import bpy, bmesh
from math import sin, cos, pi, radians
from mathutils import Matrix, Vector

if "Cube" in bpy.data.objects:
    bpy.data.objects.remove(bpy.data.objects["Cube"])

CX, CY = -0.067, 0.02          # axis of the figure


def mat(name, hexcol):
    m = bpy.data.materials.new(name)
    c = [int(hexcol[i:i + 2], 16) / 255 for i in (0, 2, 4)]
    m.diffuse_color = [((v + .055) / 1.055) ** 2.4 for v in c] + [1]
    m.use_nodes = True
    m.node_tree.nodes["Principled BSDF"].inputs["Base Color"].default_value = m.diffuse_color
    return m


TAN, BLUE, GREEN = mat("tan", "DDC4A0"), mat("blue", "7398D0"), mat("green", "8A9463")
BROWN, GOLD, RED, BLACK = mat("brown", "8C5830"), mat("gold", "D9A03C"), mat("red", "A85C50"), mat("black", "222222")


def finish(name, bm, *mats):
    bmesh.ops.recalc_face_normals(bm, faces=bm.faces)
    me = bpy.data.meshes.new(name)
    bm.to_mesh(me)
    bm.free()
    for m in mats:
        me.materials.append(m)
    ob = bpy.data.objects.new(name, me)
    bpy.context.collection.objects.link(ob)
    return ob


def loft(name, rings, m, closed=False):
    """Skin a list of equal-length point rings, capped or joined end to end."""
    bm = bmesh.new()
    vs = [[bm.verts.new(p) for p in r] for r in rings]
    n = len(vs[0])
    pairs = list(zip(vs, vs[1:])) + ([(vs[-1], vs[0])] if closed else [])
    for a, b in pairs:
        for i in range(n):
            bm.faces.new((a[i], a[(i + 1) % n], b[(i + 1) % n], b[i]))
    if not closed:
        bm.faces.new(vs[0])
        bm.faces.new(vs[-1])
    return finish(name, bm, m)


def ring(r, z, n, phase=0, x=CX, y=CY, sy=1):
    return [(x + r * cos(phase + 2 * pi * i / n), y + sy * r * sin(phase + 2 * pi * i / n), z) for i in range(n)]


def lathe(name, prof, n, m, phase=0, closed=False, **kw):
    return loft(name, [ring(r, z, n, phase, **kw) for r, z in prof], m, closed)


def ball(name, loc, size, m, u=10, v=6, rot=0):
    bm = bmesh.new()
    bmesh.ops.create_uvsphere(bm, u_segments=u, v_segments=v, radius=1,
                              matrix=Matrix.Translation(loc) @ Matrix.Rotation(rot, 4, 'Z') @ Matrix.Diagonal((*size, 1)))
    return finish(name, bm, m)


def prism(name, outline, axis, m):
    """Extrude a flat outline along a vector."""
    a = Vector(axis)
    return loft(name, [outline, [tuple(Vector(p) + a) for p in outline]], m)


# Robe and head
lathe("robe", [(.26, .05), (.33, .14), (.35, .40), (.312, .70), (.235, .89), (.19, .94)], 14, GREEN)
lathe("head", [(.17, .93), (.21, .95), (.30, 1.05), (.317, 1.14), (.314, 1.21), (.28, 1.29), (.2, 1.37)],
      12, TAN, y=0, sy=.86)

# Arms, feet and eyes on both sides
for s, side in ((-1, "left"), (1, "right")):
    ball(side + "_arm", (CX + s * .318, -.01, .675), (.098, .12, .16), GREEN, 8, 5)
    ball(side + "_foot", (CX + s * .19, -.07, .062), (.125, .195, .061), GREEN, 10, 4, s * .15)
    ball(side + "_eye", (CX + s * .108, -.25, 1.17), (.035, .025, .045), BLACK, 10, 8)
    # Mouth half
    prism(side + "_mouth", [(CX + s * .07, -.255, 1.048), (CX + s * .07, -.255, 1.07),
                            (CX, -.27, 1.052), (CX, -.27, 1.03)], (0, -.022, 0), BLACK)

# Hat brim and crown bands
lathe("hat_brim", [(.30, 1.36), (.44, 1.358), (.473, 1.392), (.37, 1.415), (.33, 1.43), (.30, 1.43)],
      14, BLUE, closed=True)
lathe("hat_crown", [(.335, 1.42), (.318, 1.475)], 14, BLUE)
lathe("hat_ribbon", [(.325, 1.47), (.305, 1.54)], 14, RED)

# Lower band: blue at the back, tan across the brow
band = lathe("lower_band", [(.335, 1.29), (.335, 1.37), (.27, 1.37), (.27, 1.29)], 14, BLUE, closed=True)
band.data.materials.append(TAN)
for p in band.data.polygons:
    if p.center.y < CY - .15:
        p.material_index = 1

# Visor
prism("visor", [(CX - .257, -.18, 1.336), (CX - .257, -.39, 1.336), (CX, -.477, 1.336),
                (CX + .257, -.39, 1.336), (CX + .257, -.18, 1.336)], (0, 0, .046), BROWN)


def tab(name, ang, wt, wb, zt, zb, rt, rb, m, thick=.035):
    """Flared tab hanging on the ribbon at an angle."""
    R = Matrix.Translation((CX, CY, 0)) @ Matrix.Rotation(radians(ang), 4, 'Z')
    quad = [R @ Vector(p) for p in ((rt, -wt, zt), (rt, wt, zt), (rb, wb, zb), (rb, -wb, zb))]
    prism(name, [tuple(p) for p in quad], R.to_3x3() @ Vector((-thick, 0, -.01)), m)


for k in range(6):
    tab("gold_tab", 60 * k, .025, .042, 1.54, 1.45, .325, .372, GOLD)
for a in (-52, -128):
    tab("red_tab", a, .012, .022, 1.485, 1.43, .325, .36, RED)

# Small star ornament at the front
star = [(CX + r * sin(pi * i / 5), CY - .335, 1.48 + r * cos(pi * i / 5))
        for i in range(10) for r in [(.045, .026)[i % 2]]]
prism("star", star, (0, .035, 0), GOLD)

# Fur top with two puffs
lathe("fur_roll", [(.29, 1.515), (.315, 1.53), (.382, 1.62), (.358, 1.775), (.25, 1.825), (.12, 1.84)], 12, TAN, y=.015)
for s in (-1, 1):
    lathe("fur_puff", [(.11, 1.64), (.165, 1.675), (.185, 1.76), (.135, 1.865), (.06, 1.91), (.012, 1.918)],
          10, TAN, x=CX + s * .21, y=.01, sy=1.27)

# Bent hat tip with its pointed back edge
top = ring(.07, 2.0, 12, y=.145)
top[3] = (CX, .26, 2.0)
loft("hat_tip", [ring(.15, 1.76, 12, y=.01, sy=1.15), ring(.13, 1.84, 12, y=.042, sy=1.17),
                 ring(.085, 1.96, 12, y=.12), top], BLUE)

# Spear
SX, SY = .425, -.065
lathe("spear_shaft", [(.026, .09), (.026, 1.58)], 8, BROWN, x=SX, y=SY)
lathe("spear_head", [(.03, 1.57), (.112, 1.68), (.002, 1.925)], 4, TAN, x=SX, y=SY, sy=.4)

(ABOUT THIS TASK) What lines in the material above include "bmesh"? Copy every one of them.

(TASK RESPONSE)
import bpy, bmesh
    bmesh.ops.recalc_face_normals(bm, faces=bm.faces)
    bm = bmesh.new()
    bm = bmesh.new()
    bmesh.ops.create_uvsphere(bm, u_segments=u, v_segments=v, radius=1,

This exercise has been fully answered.